Dim sum is the southern Chinese ritual of drinking tea and eating sweet and savoury snacks of all sorts.
Although some snacks exist elsewhere in China, it is the Cantonese who have elevated them to a true art. Steaming is a favourite technique of the Cantonese, cooking food gently so that subtle flavours are not masked by the ferocity of frying in hot oil, for example. These delectable sui mai dumplings are easy to make at home and make a terrific beginning to any meal.
225g wonton skins, thawed if frozen
Fresh coriander leaves
For the filling
250g raw tiger prawns, peeled, deveined and coarsely chopped
250g minced fatty pork
1 teaspoon salt
Half a teaspoon freshly ground white pepper
100g fresh or tinned water chestnuts, peeled if fresh, drained if tinned, and finely minced
One and a half tablespoons light soy sauce
2 tablespoons finely chopped spring onions
1 tablespoon Shaoxing rice wine (or dry sherry)
1 teaspoon sugar
2 teaspoons sesame oil
1 egg white, lightly beaten
Dipping sauces of your choice
Put the prawns and pork into a large bowl or a food processor, add the salt and pepper and mix well, either by kneading with your hand, stirring with a wooden spoon, or pulsing. Then add all the other filling ingredients and stir them well into the prawn and pork mixture. Cover the bowl with clingfilm and chill for at least 20 minutes.
Place a portion of filling on to each wonton skin. Bring up the sides and press them around the filling mixture. Tap the dumpling on the bottom to make a flat base. The top should be wide open, exposing the meat filling. Now place a coriander leaf on top. Repeat this process until you have used up all the filling.

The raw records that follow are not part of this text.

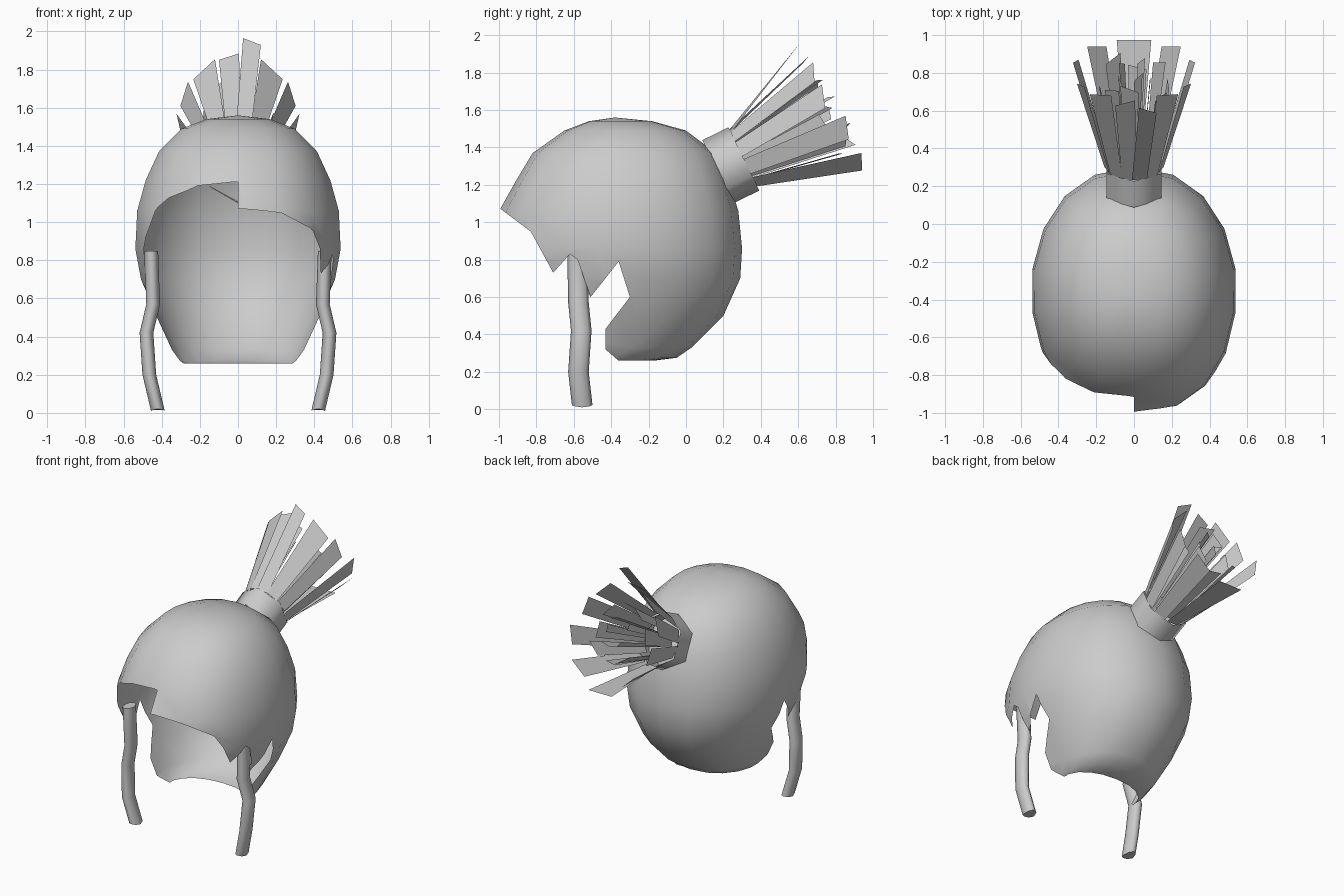
import bpy, bmesh, math, random
from mathutils import Vector

random.seed(4)
if "Cube" in bpy.data.objects:
    bpy.data.objects.remove(bpy.data.objects["Cube"])

hair = bpy.data.materials.new("hair_grey")
hair.use_nodes = True
GREY = (0.6, 0.6, 0.6, 1)
hair.diffuse_color = GREY
hair.node_tree.nodes["Principled BSDF"].inputs["Base Color"].default_value = GREY


def make_object(name, bm, smooth=True):
    mesh = bpy.data.meshes.new(name)
    bm.to_mesh(mesh)
    bm.free()
    mesh.materials.append(hair)
    obj = bpy.data.objects.new(name, mesh)
    bpy.context.collection.objects.link(obj)
    for p in mesh.polygons:
        p.use_smooth = smooth
    return obj


def loft(bm, rings):
    loops = [[bm.verts.new(p) for p in ring] for ring in rings]
    n = len(loops[0])
    for a, b in zip(loops, loops[1:]):
        for i in range(n):
            bm.faces.new((a[i], a[(i + 1) % n], b[(i + 1) % n], b[i]))
    return loops


# Cap: closed egg from levels of (height, half width, front y, back y)
LEVELS = [(0.26, 0.29, -0.75, -0.17), (0.275, 0.31, -0.77, -0.05), (0.33, 0.35, -0.8, 0.03),
          (0.5, 0.43, -0.88, 0.2), (0.7, 0.515, -0.96, 0.29), (0.86, 0.545, -1.02, 0.3),
          (1.06, 0.535, -1.0, 0.28), (1.22, 0.49, -0.91, 0.23), (1.37, 0.42, -0.82, 0.16),
          (1.49, 0.3, -0.65, 0.0), (1.54, 0.17, -0.52, -0.18)]
MID, SEGS = -0.35, 18


def level_ring(z, w, front, back):
    ring = []
    for i in range(SEGS):
        a = math.tau * i / SEGS + math.pi / 2
        c, s = math.cos(a), math.sin(a)
        c = math.copysign(abs(c) ** (0.9 if s > 0 else 0.8), c)
        ring.append((w * c, MID + s * (back - MID if s > 0 else MID - front), z))
    return ring


bm = bmesh.new()
loops = loft(bm, [level_ring(*lv) for lv in LEVELS])
tip = bm.verts.new((0, -0.38, 1.56))
for i in range(SEGS):
    bm.faces.new((loops[-1][i], loops[-1][(i + 1) % SEGS], tip))
bottom = bm.faces.new(loops[0][::-1])
bottom.material_index = 1
bmesh.ops.recalc_face_normals(bm, faces=bm.faces)
cap = make_object("hair_cap", bm)
cap.data.materials.append(hair)

# Hairline cutter for each side: side outline pushed across half the head
NOTCH = [(-0.36, 0.79), (-0.3, 0.6), (-0.43, 0.43), (-0.43, 0.32), (-0.35, 0.25),
         (-0.35, 0.1), (-1.3, 0.1)]
LEFT = [(-1.3, 1.07), (-0.99, 1.07), (-0.83, 0.95), (-0.71, 0.73), (-0.62, 0.83),
        (-0.58, 0.8), (-0.51, 0.6)] + NOTCH
RIGHT = [(-1.3, 1.21), (-0.91, 1.21), (-0.87, 1.17), (-0.76, 1.08), (-0.62, 0.8),
         (-0.51, 0.6)] + NOTCH
cutters = []
for name, outline, x0, x1 in (("left_cutter", LEFT, 0, 0.8), ("right_cutter", RIGHT, -0.8, 0.001)):
    bm = bmesh.new()
    ends = loft(bm, [[(x, y, z) for y, z in outline] for x in (x0, x1)])
    bm.faces.new(ends[0])
    bm.faces.new(ends[1][::-1])
    bmesh.ops.recalc_face_normals(bm, faces=bm.faces)
    for f in bm.faces:
        f.material_index = 1
    cutter = make_object(name, bm, False)
    cutter.data.materials.append(hair)
    cutter.hide_render = True
    cutters.append(cutter)
    mod = cap.modifiers.new(name, 'BOOLEAN')
    mod.operation, mod.solver, mod.object = 'DIFFERENCE', 'EXACT', cutter

# Keep only the outer skin so the cap is an open sheet
graph = bpy.context.evaluated_depsgraph_get()
cut_mesh = bpy.data.meshes.new_from_object(cap.evaluated_get(graph))
cap.modifiers.clear()
bm = bmesh.new()
bm.from_mesh(cut_mesh)
bmesh.ops.delete(bm, geom=[f for f in bm.faces if f.material_index == 1], context='FACES')
bm.to_mesh(cap.data)
bm.free()
for obj in cutters:
    bpy.data.objects.remove(obj)
cap.data.materials.pop(index=1)

# Hair tie: open six-sided tube tilted up and back
AXIS = Vector((0, 0.9, 0.44)).normalized()
UP = Vector((0, -AXIS.z, AXIS.y))
SIDE = Vector((0.9, 0, 0))
BASE = Vector((0, 0.17, 1.27))
END = BASE + AXIS * 0.155


def around(center, radius, angle):
    return center + radius * (SIDE * math.cos(angle) + UP * math.sin(angle))


bm = bmesh.new()
loft(bm, [[around(c, 0.188, math.radians(60 * i + 30)) for i in range(6)] for c in (BASE, END)])
make_object("hair_tie", bm)

# Ponytail: flat blades fanning out of the tie, in nested rings
bm = bmesh.new()


def blade(angle, r0, r1, length, half, slant):
    a = math.radians(angle)
    h0, h1 = math.radians(15), math.radians(half)
    corners = [around(END, r0, a - h0), around(END, r0, a + h0),
               around(END + AXIS * (length + slant), r1, a + h1),
               around(END + AXIS * (length - slant), r1, a - h1)]
    bm.faces.new([bm.verts.new(p) for p in corners])


# Outer blades: top pair, bottom one, then mirrored pairs down the sides
blade(79, 0.175, 0.43, 0.53, 7, 0.02)
blade(99, 0.175, 0.34, 0.53, 10, -0.02)
blade(270, 0.175, 0.42, 0.54, 14, 0)
for angle, r1, length, half in ((52, 0.33, 0.54, 14), (20, 0.34, 0.53, 11),
                                (345, 0.36, 0.57, 10), (307, 0.37, 0.56, 11)):
    blade(angle, 0.175, r1, length, half, 0.02)
    blade(180 - angle, 0.175, r1, length, half, -0.02)
# Inner blades
for count, r0, r1, length in ((8, 0.12, 0.21, 0.52), (5, 0.05, 0.1, 0.57)):
    for i in range(count):
        blade(360 * i / count + random.uniform(-9, 9), r0, r1,
              length + random.uniform(-0.06, 0.05), 15, random.uniform(-0.03, 0.03))
make_object("ponytail_blades", bm, False)

# Hanging side locks: bent tubes with flat ends
PATH = [(0.455, -0.58, 0.85), (0.445, -0.575, 0.57), (0.48, -0.56, 0.42),
        (0.465, -0.575, 0.2), (0.42, -0.555, 0.01)]
SIDES = 8
for name, sign in (("left_lock", 1), ("right_lock", -1)):
    bm = bmesh.new()
    rings = []
    for x, y, z in PATH:
        turn = [math.tau * k / SIDES for k in range(SIDES)]
        rings.append([(sign * x + 0.036 * math.cos(t), y + 0.055 * math.sin(t),
                       z + (0.012 * math.sin(t) ** 2 if z < 0.1 else 0)) for t in turn])
    ends = loft(bm, rings)
    bm.faces.new(ends[0])
    bm.faces.new(ends[-1])
    bmesh.ops.recalc_face_normals(bm, faces=bm.faces)
    lock = make_object(name, bm)
    bpy.context.view_layer.objects.active = lock
    lock.select_set(True)
    bpy.ops.object.shade_smooth_by_angle(angle=math.radians(70))
    lock.select_set(False)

Place the dumplings in a bamboo steamer lined with damp cheesecloth. Place the steamer over water in a wok or pot, cover tightly and steam over high heat for 15 minutes. Serve immediately with dipping sauces of your choice.Reuse content